Both Cailo and Johnson have developed on and off the ice with the WJHA, and both got their start in hockey in elementary school through the program.
“When I first skated, I was a forward, but that didn’t last long,” recalled Cailo. “In elementary school, each player took a turn playing goalie. I didn’t know much about the position because I was new to the sport at the time, but I fell in love with it when I got my turn.”
Johnson’s experience was much the same, and she quickly grew fond of being relied upon by her team.
“I enjoy the pressure. You’re the last line of defence, you have to stop the puck in the toughest situations.”
Naturally, stepping onto the ice alongside the Jets players for the Skills Competition doesn’t phase her either – even if she is the first female player to take part in the Jets Skills Competition.
“I’m super happy to be chosen, but I wouldn’t say I’m nervous,” Johnson continued. “I just love the pressure of it. No matter how many people are watching, I’m just excited about the thrill of it all, and I just want to inspire more young girls to play hockey. I think it will be a cool thing to have a girl on the ice with the boys.”
Cailo also can’t wait to hit the ice with the Jets on Jan. 3, and he hopes to take some lessons with him from the experience.
“I want to see how different the level of hockey is – why these guys are pros and what makes them so good. I’m really excited to meet the players, especially the goalies, and learn how they understand the game.”
Murray Cobb, Director of the Winnipeg Jets Hockey Academy who has seen both Johnson and Cailo develop over the years, is just as excited as they are – if not more so. Though he’s thrilled for Johnson and Cailo to show off their on-ice skills, there’s much more to it for him than the saves they’ll make.
“We’re immensely proud of both Christmas and Ron for their on-ice achievements, and how they’ve developed themselves to where they are today,” said Cobb. “But the WJHA uses hockey as a vehicle for off ice goals, like improving grades at school, and developing healthy relationships. Ron and Christmas are prime examples of getting involved in our program, not just with hockey but with the tutoring and after-school programs, and with volunteering for the foundation now too. Having them live out a dream by participating in the Jets Skills Competition is a way for us to show all our students that if they put in the work, they can achieve their dreams too, whether that’s in hockey or otherwise.”
Now being in Grade 12, Cailo and Johnson can attest to how the WJHA has shaped their lives. For Johnson, hockey really was the catalyst to improving her schoolwork, and the opportunities she is capitalizing on now, like playing at Balmoral Hall, wouldn’t be possible without ensuring her grades were high enough.

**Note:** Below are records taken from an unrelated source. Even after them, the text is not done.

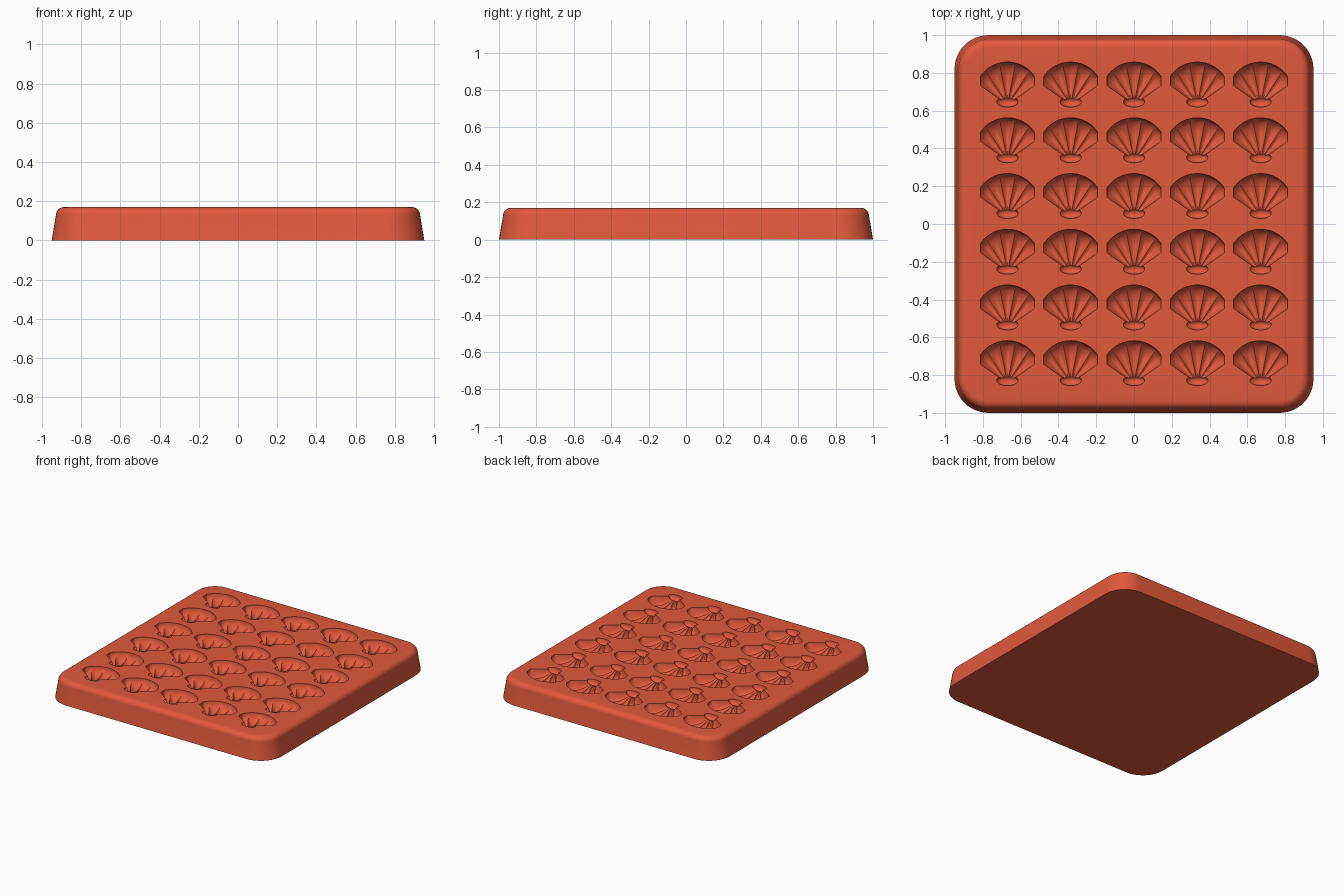
import bpy, bmesh, math
from mathutils import Matrix

cube = bpy.data.objects.get("Cube")
if cube:
    bpy.data.objects.remove(cube, do_unlink=True)

HEIGHT = 0.17
STEP_X, STEP_Y = 0.335, 0.295
COLS, ROWS = 5, 6
FIRST = (-0.67, -0.828)          # hinge of the first cavity

red = bpy.data.materials.new("terracotta red")
red.use_nodes = True
colour = (0.75, 0.1, 0.045, 1)
red.diffuse_color = colour
red.node_tree.nodes["Principled BSDF"].inputs["Base Color"].default_value = colour


def finish(bm, name):
    bmesh.ops.recalc_face_normals(bm, faces=bm.faces)
    mesh = bpy.data.meshes.new(name)
    bm.to_mesh(mesh)
    bm.free()
    mesh.materials.append(red)
    obj = bpy.data.objects.new(name, mesh)
    bpy.context.collection.objects.link(obj)
    return obj


def rounded_ring(bm, inset, z, steps=12):
    """Rounded rectangle of vertices, inset from the base outline."""
    radius = 0.18 - inset
    ring = []
    for k, (sx, sy) in enumerate([(1, 1), (-1, 1), (-1, -1), (1, -1)]):
        for i in range(steps + 1):
            a = math.pi / 2 * (k + i / steps)
            ring.append(bm.verts.new((sx * 0.77 + radius * math.cos(a),
                                      sy * 0.82 + radius * math.sin(a), z)))
    return ring


# Tray body: tapered wall, rounded upper edge, flat top and base
bm = bmesh.new()
levels = [(0, 0), (0.022, HEIGHT - 0.04)]
for i in range(1, 9):
    a = math.pi / 2 * i / 8
    levels.append((0.022 + 0.042 * (1 - math.cos(a)), HEIGHT - 0.04 * (1 - math.sin(a))))
rings = [rounded_ring(bm, *level) for level in levels]
for low, high in zip(rings, rings[1:]):
    for i in range(len(low)):
        j = (i + 1) % len(low)
        bm.faces.new((low[i], low[j], high[j], high[i]))
bm.faces.new(rings[0])
bm.faces.new(rings[-1])
tray = finish(bm, "shell_mould_tray")


def fan_radius(angle):
    """Distance from the fan's origin to its outline."""
    arc = 0.225 - 0.019 * (angle / math.radians(44)) ** 2
    return min(arc, 0.143 / max(abs(math.sin(angle)), 0.01))


def fan_depth(t, u):
    """Scooped depth with five flutes across the fan."""
    peak = 0.66
    along = math.sin(math.pi / 2 * t / peak) if t < peak else \
        math.sqrt(max(0, 1 - ((t - peak) / (1 - peak)) ** 2))
    across = max(0, 1 - u ** 4) ** 0.5
    flute = 0.72 + 0.28 * abs(math.sin(2.5 * math.pi * (u + 1)))
    return 0.003 + 0.07 * along * across * flute


# Fluted fan cutter
bm = bmesh.new()
rows = []
NU, NT = 50, 14
for i in range(NU + 1):
    u = 2 * i / NU - 1
    angle = u * math.radians(55)
    row = []
    for k in range(NT + 1):
        t = 0.12 + 0.88 * math.sin(math.pi / 2 * k / NT)
        r = t * fan_radius(angle)
        row.append(bm.verts.new((r * math.sin(angle), r * math.cos(angle) - 0.015,
                                 HEIGHT - fan_depth(t, u))))
    rows.append(row)
for a, b in zip(rows, rows[1:]):
    for k in range(NT):
        bm.faces.new((a[k], a[k + 1], b[k + 1], b[k]))
lid = bmesh.ops.extrude_face_region(bm, geom=bm.faces[:])["geom"]
for v in lid:
    if isinstance(v, bmesh.types.BMVert):
        v.co.z = HEIGHT + 0.03
fan = finish(bm, "fan_cutter")

# Oval hinge cutter
bm = bmesh.new()
bmesh.ops.create_uvsphere(bm, u_segments=28, v_segments=15, radius=1,
                          matrix=Matrix.Translation((0, 0, HEIGHT)) @
                          Matrix.Diagonal((0.057, 0.028, 0.035, 1)))
hinge = finish(bm, "hinge_cutter")

# Repeat the cutters over the tray and carve the cavities
bpy.context.view_layer.objects.active = tray
tray.select_set(True)
for cutter in (fan, hinge):
    cutter.location = (*FIRST, 0)
    cutter.hide_render = True
    for count, offset in ((COLS, (STEP_X, 0, 0)), (ROWS, (0, STEP_Y, 0))):
        array = cutter.modifiers.new("repeat", "ARRAY")
        array.count = count
        array.use_relative_offset = False
        array.use_constant_offset = True
        array.constant_offset_displace = offset
    cut = tray.modifiers.new("cavities", "BOOLEAN")
    cut.operation = "DIFFERENCE"
    cut.solver = "MANIFOLD"
    cut.object = cutter
    bpy.context.view_layer.update()
    bpy.ops.object.modifier_apply(modifier=cut.name)
for cutter in (fan, hinge):
    bpy.data.objects.remove(cutter, do_unlink=True)

bpy.ops.object.shade_smooth_by_angle(angle=math.radians(22))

“I’ve never seen myself as academically strong and I wouldn’t have been very passionate about school, but the WJHA showed me that if I show up to school and put in the work, I can go play hockey,” said Johnson, whose combined hockey skills and improved grades have allowed her to commit to Albertus Magnus College in Connecticut for next season. “I never would have understood that until I got into high school and the WJHA has helped me all along the way – they have an amazing staff that feels like a second family.”
Cailo has experienced that family atmosphere as well and doesn’t know where he’d be without the caring staff of the program.
“I didn’t just join the TNYF because of the hockey, but also because of their ability to help kids off the ice in school and with mental health through Project 11,” said Cailo.
“It’s been a part of my life everyday, whether in school or hockey. Their supports have been very important for my development as a person and as a hockey player.”
Whether on the ice or off, both Cailo and Johnson share a simple message with other youth wanting to make the most of their opportunities: work hard and be yourself, and good things will come.